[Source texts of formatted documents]
○ ○ ○

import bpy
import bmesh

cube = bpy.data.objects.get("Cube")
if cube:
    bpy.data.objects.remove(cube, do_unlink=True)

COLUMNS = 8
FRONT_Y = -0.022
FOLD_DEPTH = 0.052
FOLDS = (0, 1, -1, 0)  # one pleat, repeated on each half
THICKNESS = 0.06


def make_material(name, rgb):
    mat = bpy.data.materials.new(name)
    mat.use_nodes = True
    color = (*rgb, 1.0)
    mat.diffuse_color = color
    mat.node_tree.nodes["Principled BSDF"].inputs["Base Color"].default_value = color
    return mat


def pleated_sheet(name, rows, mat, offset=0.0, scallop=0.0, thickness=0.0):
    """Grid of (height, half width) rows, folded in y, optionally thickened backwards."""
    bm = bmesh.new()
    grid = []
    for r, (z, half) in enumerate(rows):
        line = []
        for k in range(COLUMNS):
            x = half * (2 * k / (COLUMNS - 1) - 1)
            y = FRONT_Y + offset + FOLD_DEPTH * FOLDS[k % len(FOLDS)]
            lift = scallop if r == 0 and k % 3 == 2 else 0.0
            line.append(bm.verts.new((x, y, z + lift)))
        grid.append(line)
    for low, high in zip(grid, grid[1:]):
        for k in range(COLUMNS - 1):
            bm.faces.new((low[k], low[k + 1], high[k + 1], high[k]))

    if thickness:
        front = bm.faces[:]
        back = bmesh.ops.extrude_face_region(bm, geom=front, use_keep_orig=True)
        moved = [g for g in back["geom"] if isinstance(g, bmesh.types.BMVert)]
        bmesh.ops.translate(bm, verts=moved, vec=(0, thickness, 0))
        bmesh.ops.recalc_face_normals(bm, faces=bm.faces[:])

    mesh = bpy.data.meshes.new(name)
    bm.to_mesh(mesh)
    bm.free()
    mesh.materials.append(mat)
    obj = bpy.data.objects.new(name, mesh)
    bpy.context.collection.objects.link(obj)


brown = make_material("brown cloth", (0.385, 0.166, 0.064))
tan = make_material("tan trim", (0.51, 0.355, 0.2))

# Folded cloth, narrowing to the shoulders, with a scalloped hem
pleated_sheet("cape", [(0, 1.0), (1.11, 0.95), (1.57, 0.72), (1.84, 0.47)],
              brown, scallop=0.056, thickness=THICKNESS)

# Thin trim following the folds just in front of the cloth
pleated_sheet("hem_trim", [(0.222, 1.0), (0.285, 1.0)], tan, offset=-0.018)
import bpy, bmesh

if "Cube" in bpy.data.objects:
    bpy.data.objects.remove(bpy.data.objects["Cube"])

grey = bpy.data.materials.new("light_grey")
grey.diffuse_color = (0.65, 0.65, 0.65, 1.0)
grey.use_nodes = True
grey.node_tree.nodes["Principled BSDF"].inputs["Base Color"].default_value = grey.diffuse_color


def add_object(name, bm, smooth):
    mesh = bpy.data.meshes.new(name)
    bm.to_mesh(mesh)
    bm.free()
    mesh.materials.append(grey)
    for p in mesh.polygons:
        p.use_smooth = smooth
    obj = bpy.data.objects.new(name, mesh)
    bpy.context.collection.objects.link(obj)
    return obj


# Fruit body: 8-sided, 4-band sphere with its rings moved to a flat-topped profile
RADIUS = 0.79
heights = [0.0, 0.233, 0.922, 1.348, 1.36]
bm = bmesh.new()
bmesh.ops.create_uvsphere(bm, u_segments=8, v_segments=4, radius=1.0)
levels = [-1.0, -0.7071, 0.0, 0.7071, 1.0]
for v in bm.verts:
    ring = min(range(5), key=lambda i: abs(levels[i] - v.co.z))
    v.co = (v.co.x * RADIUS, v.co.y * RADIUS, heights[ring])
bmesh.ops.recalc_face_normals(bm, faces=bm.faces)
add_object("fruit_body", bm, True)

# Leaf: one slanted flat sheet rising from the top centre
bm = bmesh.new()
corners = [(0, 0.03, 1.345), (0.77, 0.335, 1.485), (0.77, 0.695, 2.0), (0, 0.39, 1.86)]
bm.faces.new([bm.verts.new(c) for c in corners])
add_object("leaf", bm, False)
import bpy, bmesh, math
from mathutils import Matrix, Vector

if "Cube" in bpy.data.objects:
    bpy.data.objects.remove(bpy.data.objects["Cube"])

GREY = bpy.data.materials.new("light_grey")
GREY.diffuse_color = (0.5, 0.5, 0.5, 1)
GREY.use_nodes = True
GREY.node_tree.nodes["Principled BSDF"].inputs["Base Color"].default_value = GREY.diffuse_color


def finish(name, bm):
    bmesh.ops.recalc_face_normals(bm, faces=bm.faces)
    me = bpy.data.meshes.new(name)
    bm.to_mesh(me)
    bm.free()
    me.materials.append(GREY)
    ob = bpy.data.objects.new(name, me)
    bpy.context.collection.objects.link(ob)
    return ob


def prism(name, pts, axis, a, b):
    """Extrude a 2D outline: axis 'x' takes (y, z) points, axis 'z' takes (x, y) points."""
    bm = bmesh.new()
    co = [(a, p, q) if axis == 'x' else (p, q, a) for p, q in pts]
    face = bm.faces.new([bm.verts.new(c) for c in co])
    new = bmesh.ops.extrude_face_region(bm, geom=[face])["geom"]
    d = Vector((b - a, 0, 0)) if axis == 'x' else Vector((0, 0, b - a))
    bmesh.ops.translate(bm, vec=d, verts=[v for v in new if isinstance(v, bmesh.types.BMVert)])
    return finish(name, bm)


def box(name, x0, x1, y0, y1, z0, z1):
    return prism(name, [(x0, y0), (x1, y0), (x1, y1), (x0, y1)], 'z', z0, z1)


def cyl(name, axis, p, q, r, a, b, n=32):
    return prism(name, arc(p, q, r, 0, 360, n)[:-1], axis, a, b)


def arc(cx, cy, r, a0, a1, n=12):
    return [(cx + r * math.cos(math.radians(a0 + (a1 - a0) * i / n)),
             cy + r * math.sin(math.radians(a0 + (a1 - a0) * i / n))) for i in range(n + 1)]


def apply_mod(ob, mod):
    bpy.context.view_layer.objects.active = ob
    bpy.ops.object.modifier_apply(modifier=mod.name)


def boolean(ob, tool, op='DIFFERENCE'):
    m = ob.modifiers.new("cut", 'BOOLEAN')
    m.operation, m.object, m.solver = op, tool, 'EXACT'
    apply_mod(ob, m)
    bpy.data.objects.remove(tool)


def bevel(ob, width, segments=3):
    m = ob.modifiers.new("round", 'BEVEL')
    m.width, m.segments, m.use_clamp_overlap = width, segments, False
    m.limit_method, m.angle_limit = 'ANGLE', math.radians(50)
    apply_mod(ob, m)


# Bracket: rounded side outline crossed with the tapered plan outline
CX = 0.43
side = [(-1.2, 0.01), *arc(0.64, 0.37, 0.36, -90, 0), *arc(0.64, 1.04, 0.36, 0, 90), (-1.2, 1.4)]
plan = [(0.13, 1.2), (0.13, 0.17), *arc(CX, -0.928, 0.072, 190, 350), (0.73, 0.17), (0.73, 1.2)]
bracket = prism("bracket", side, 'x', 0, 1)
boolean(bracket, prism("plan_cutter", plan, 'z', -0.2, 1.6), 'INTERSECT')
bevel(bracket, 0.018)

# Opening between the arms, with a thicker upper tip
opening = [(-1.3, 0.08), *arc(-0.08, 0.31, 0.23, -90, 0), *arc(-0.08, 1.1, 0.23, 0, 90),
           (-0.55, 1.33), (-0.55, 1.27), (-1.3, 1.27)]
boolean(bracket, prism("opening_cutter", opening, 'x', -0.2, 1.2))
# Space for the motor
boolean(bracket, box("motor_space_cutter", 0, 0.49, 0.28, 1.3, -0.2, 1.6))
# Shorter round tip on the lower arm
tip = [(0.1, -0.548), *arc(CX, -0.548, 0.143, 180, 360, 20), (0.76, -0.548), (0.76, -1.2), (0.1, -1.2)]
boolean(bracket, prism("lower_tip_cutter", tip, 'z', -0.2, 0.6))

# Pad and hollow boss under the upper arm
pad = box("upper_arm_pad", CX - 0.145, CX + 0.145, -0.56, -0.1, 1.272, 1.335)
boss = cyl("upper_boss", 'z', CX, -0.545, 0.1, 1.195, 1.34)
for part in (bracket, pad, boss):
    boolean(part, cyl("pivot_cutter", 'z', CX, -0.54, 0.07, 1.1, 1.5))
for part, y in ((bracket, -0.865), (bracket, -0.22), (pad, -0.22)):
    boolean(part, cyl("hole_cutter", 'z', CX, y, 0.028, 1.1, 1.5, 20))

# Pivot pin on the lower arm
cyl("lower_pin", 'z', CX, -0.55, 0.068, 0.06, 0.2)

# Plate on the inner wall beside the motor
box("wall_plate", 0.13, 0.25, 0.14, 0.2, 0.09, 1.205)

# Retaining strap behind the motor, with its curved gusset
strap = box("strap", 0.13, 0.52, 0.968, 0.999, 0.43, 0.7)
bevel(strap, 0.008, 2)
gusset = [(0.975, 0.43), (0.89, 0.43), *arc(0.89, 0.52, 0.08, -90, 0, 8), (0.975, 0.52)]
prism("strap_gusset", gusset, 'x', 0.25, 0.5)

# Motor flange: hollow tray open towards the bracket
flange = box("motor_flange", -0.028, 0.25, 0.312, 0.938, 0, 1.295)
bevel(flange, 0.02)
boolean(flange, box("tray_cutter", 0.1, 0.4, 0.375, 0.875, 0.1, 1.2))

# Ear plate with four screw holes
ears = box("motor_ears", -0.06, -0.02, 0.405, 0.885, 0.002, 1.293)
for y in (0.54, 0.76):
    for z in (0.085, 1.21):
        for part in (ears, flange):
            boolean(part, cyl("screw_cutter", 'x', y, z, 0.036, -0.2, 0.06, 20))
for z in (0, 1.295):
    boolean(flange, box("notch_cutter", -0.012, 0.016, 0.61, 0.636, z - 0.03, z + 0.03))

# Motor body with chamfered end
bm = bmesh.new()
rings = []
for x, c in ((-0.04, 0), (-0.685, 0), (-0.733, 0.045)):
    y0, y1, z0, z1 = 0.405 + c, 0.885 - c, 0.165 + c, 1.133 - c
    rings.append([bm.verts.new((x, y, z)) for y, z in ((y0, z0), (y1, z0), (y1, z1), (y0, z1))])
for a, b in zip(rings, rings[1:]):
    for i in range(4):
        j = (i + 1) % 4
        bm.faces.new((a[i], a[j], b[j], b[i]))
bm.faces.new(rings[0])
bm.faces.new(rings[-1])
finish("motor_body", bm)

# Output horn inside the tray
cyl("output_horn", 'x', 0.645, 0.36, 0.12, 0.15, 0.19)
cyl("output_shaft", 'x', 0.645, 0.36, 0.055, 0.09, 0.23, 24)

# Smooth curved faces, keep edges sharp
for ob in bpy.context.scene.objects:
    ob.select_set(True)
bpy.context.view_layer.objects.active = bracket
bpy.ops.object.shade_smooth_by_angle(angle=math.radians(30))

○ ○ ○

**WHAT IS EXPECTED:** Please return every line from the first one in the records above down to the line containing "# Folded cloth, narrowing", including both, exactly as written and nothing more.

**TASK ANSWER:**
import bpy
import bmesh

cube = bpy.data.objects.get("Cube")
if cube:
    bpy.data.objects.remove(cube, do_unlink=True)

COLUMNS = 8
FRONT_Y = -0.022
FOLD_DEPTH = 0.052
FOLDS = (0, 1, -1, 0)  # one pleat, repeated on each half
THICKNESS = 0.06


def make_material(name, rgb):
    mat = bpy.data.materials.new(name)
    mat.use_nodes = True
    color = (*rgb, 1.0)
    mat.diffuse_color = color
    mat.node_tree.nodes["Principled BSDF"].inputs["Base Color"].default_value = color
    return mat


def pleated_sheet(name, rows, mat, offset=0.0, scallop=0.0, thickness=0.0):
    """Grid of (height, half width) rows, folded in y, optionally thickened backwards."""
    bm = bmesh.new()
    grid = []
    for r, (z, half) in enumerate(rows):
        line = []
        for k in range(COLUMNS):
            x = half * (2 * k / (COLUMNS - 1) - 1)
            y = FRONT_Y + offset + FOLD_DEPTH * FOLDS[k % len(FOLDS)]
            lift = scallop if r == 0 and k % 3 == 2 else 0.0
            line.append(bm.verts.new((x, y, z + lift)))
        grid.append(line)
    for low, high in zip(grid, grid[1:]):
        for k in range(COLUMNS - 1):
            bm.faces.new((low[k], low[k + 1], high[k + 1], high[k]))

    if thickness:
        front = bm.faces[:]
        back = bmesh.ops.extrude_face_region(bm, geom=front, use_keep_orig=True)
        moved = [g for g in back["geom"] if isinstance(g, bmesh.types.BMVert)]
        bmesh.ops.translate(bm, verts=moved, vec=(0, thickness, 0))
        bmesh.ops.recalc_face_normals(bm, faces=bm.faces[:])

    mesh = bpy.data.meshes.new(name)
    bm.to_mesh(mesh)
    bm.free()
    mesh.materials.append(mat)
    obj = bpy.data.objects.new(name, mesh)
    bpy.context.collection.objects.link(obj)


brown = make_material("brown cloth", (0.385, 0.166, 0.064))
tan = make_material("tan trim", (0.51, 0.355, 0.2))

# Folded cloth, narrowing to the shoulders, with a scalloped hem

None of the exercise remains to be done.